The survey by ingenie, provider of young drivers insurance, found that road rage remains a major problem with two thirds of individuals saying they had been a victim of road rage in the past 12 months.
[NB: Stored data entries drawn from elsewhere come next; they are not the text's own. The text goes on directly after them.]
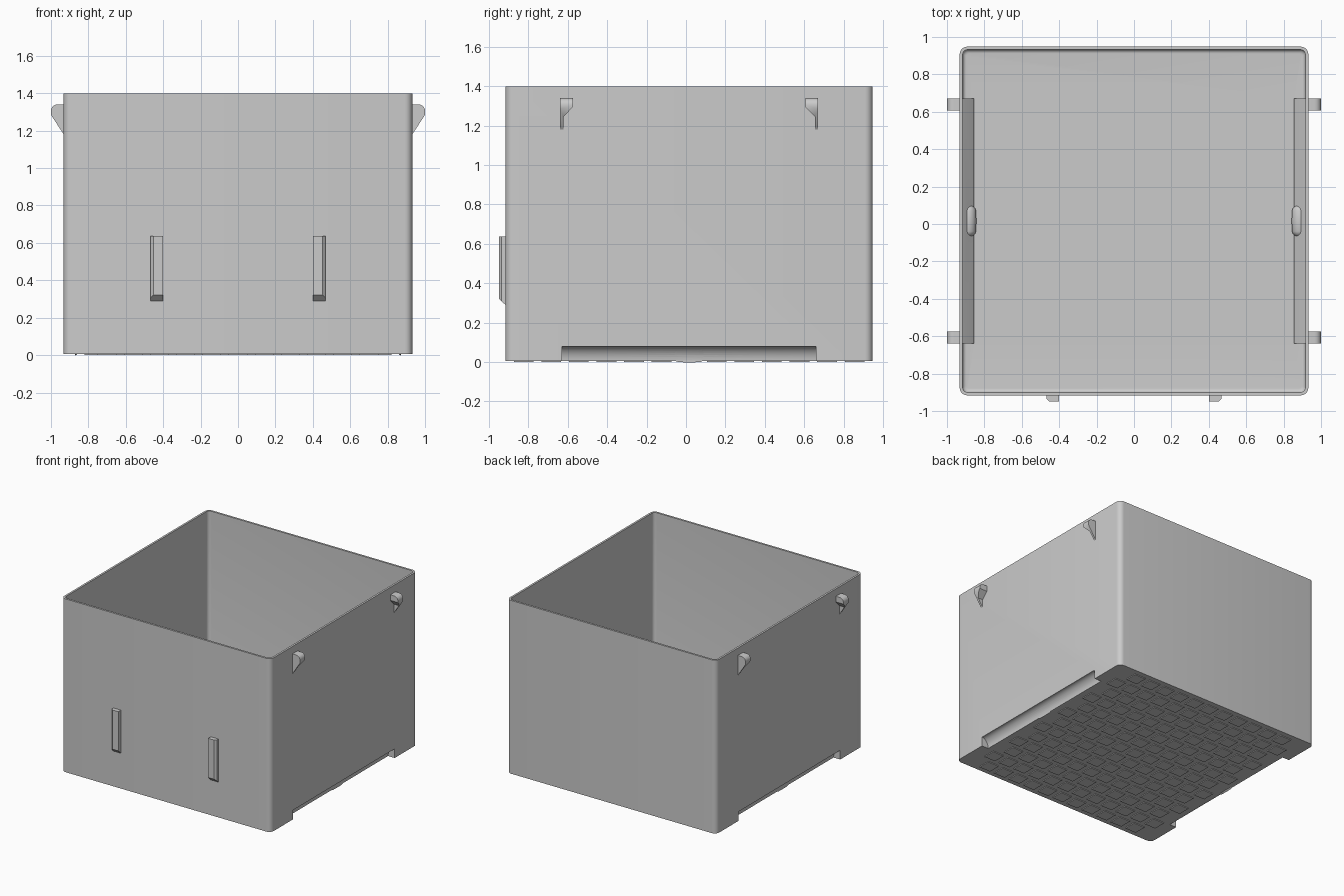
import bpy, bmesh
from math import sin, cos, pi, radians
from mathutils import Vector

if "Cube" in bpy.data.objects:
    bpy.data.objects.remove(bpy.data.objects["Cube"])

grey = bpy.data.materials.new("light grey plastic")
grey.use_nodes = True
COLOR = (0.6, 0.6, 0.6, 1)
grey.diffuse_color = COLOR
grey.node_tree.nodes["Principled BSDF"].inputs["Base Color"].default_value = COLOR

HALF = 0.932      # half width of the box
CY = 0.016        # box centre in y
TOP = 1.4
WALL = 0.016
BASE = 0.006      # underside of the floor, above the tread pads


def make(name, bm):
    bmesh.ops.recalc_face_normals(bm, faces=bm.faces)
    me = bpy.data.meshes.new(name)
    bm.to_mesh(me)
    bm.free()
    me.materials.append(grey)
    ob = bpy.data.objects.new(name, me)
    bpy.context.collection.objects.link(ob)
    return ob


def prism(name, points, axis, lo, hi):
    """Extrude a 2D outline along x, y or z."""
    bm = bmesh.new()
    order = {"x": lambda a, b: (lo, a, b), "y": lambda a, b: (a, lo, b),
             "z": lambda a, b: (a, b, lo)}[axis]
    face = bm.faces.new([bm.verts.new(order(a, b)) for a, b in points])
    new = bmesh.ops.extrude_face_region(bm, geom=[face])["geom"]
    step = Vector([(hi - lo) * (axis == k) for k in "xyz"])
    bmesh.ops.translate(bm, vec=step, verts=[v for v in new if isinstance(v, bmesh.types.BMVert)])
    return make(name, bm)


def rounded_square(half, r, steps=6):
    pts = []
    for q, (sx, sy) in enumerate([(1, 1), (-1, 1), (-1, -1), (1, -1)]):
        for i in range(steps + 1):
            a = pi / 2 * (q + i / steps)
            pts.append((sx * (half - r) + r * cos(a), CY + sy * (half - r) + r * sin(a)))
    return pts


def combine(ob, tool, operation):
    mod = ob.modifiers.new("cut", "BOOLEAN")
    mod.operation, mod.object, mod.solver = operation, tool, "EXACT"
    deps = bpy.context.evaluated_depsgraph_get()
    mesh = bpy.data.meshes.new_from_object(ob.evaluated_get(deps))
    ob.modifiers.clear()
    ob.data = mesh
    bpy.data.objects.remove(tool)


def smooth(ob, angle=35):
    bpy.ops.object.select_all(action="DESELECT")
    ob.select_set(True)
    bpy.context.view_layer.objects.active = ob
    bpy.ops.object.shade_smooth_by_angle(angle=radians(angle))


def capsule(name, x, z, r, half):
    """Short rod along y with tapered, rounded ends."""
    bm = bmesh.new()
    bmesh.ops.create_uvsphere(bm, u_segments=24, v_segments=12, radius=r)
    for v in bm.verts:
        a, b, c = v.co
        shift = 0 if abs(c) < 1e-5 else (half - r) * (1 if c > 0 else -1)
        v.co = (x + a, CY + c + shift, z + b)
    return make(name, bm)


# Open box with a rounded inner floor edge
box = prism("box", rounded_square(HALF, 0.04), "z", BASE, TOP)
bm = bmesh.new()
rings = []
for i in range(6):
    a = pi / 2 * i / 5
    inset, z = 0.02 * (1 - sin(a)), 0.022 + 0.02 * (1 - cos(a))
    rings.append((HALF - WALL - inset, 0.026 - inset * 0.5, z))
rings.append((HALF - WALL, 0.026, TOP + 0.1))
loops = [[bm.verts.new((x, y, z)) for x, y in rounded_square(h, r)] for h, r, z in rings]
for low, high in zip(loops, loops[1:]):
    for i in range(len(low)):
        j = (i + 1) % len(low)
        bm.faces.new((low[i], low[j], high[j], high[i]))
bm.faces.new(loops[0])
bm.faces.new(loops[-1])
combine(box, make("cavity", bm), "DIFFERENCE")

# Lower side channels: sloped ledge inside, cove and finger dimple outside
for s in (1, -1):
    ledge = [(0.925, BASE), (0.925, 0.108), (0.915, 0.1), (0.855, 0.04), (0.855, BASE)]
    combine(box, prism("ledge", [(s * x, z) for x, z in ledge], "y", CY - 0.655, CY + 0.655), "UNION")
    combine(box, capsule("bump", s * 0.885, 0.038, 0.042, 0.087), "UNION")
    cove = [(0.96, -0.05), (0.872, -0.05)]
    cove += [(0.932 - 0.06 * cos(pi / 2 * i / 10), 0.08 * sin(pi / 2 * i / 10)) for i in range(11)]
    cove.append((0.96, 0.08))
    combine(box, prism("cove", [(s * x, z) for x, z in cove], "y", CY - 0.645, CY + 0.645), "DIFFERENCE")
    combine(box, capsule("dimple", s * 0.885, 0.036, 0.034, 0.075), "DIFFERENCE")
smooth(box)

# Side hooks: rounded head on a thin outer rib
for s, side in ((1, "left"), (-1, "right")):
    for t, end in ((1, "back"), (-1, "front")):
        outline = [(0.925, 1.17), (0.932, 1.18), (1.0, 1.285)]
        outline += [(0.965 + 0.035 * cos(pi / 2 * i / 6), 1.305 + 0.035 * sin(pi / 2 * i / 6)) for i in range(7)]
        outline.append((0.925, 1.34))
        inner, outer = 0.59, 0.655
        y0, y1 = sorted((CY + t * inner, CY + t * outer))
        hook = prism(side + "_" + end + "_hook", [(s * x, z) for x, z in outline], "y", y0, y1)
        hollow = [(inner - 0.05, 1.1), (outer - 0.016, 1.1), (outer - 0.016, 1.245),
                  (inner, 1.295), (inner - 0.05, 1.295)]
        x0, x1 = sorted((s * 0.9, s * 1.1))
        combine(hook, prism("hollow", [(CY + t * y, z) for y, z in hollow], "x", x0, x1), "DIFFERENCE")
        smooth(hook)

# Front clips with a sloped lower end and a trimmed outer edge
FRONT = CY - HALF
for s, side in ((1, "left"), (-1, "right")):
    outline = [(FRONT + 0.005, 0.29), (FRONT, 0.29), (-0.95, 0.322), (-0.95, 0.637), (FRONT + 0.005, 0.637)]
    x0, x1 = sorted((s * 0.4, s * 0.467))
    clip = prism(side + "_front_clip", outline, "x", x0, x1)
    trim = [(s * 0.452, -0.96), (s * 0.452, -0.95), (s * 0.467, -0.936), (s * 0.48, -0.936), (s * 0.48, -0.96)]
    combine(clip, prism("trim", trim, "z", 0.2, 0.7), "DIFFERENCE")

# Staggered tread pads under the floor
bm = bmesh.new()
STEP, PAD = 0.14, 0.1
for row in range(-6, 7):
    for col in range(-6, 7):
        x = (col + 0.5 * (row % 2)) * STEP
        y = row * STEP
        if abs(x) + PAD / 2 > 0.86 or abs(y) + PAD / 2 > 0.91:
            continue
        cube = bmesh.ops.create_cube(bm, size=1)["verts"]
        for v in cube:
            v.co = (x + v.co.x * PAD, CY + y + v.co.y * PAD, 0.004 + v.co.z * 0.008)
make("tread_pads", bm)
Motorists from Leicester were most prepared to admit they were road ragers, while Gloucester drivers were least likely to experience road rage.
The UK-wide survey also found:
- 47% of those surveyed said BMW drivers were the most responsible for inciting road rage.
- The top three frustrations while driving were tailgating (46%), failure to indicate (45%) and catching other drivers using their phones (33%).
- Surprisingly, elderly drivers (45%) were behind only van drivers (47%) in the groups of road users likely to cause other drivers road rage.
- The road in the UK most likely to provoke road rage was the M25, followed by the M1, the M6, the A1 and the M5.
- Country roads were ranked least likely to cause road rage, with urban roads most likely.
- Having plenty of time to make their journey (58%) was the top thing that made people feel calmer on the road.
Richard King, CEO of ingenie said: “It would be great if we always had the road to ourselves, but in reality driving is a shared experience and can be stressful. At ingenie we're all about encouraging a better, safer driving style – so if the red mist should descend, be sure to remember the potential impact it could have on those around you.“
In response to the survey results, ingenie are running a road rage awareness campaign called #RedMist, which aims to educate drivers on the impact road rage has on the driving community and offers tips on how to deal with and prevent road rage.
The campaign will include a quiz developed with Dr Lisa Dorn entitled “Which road rager are you?“ where drivers answer 10 questions to discover their risk of road rage. The campaign and quiz can be found on the ingenie website: www.ingenie.com/redmist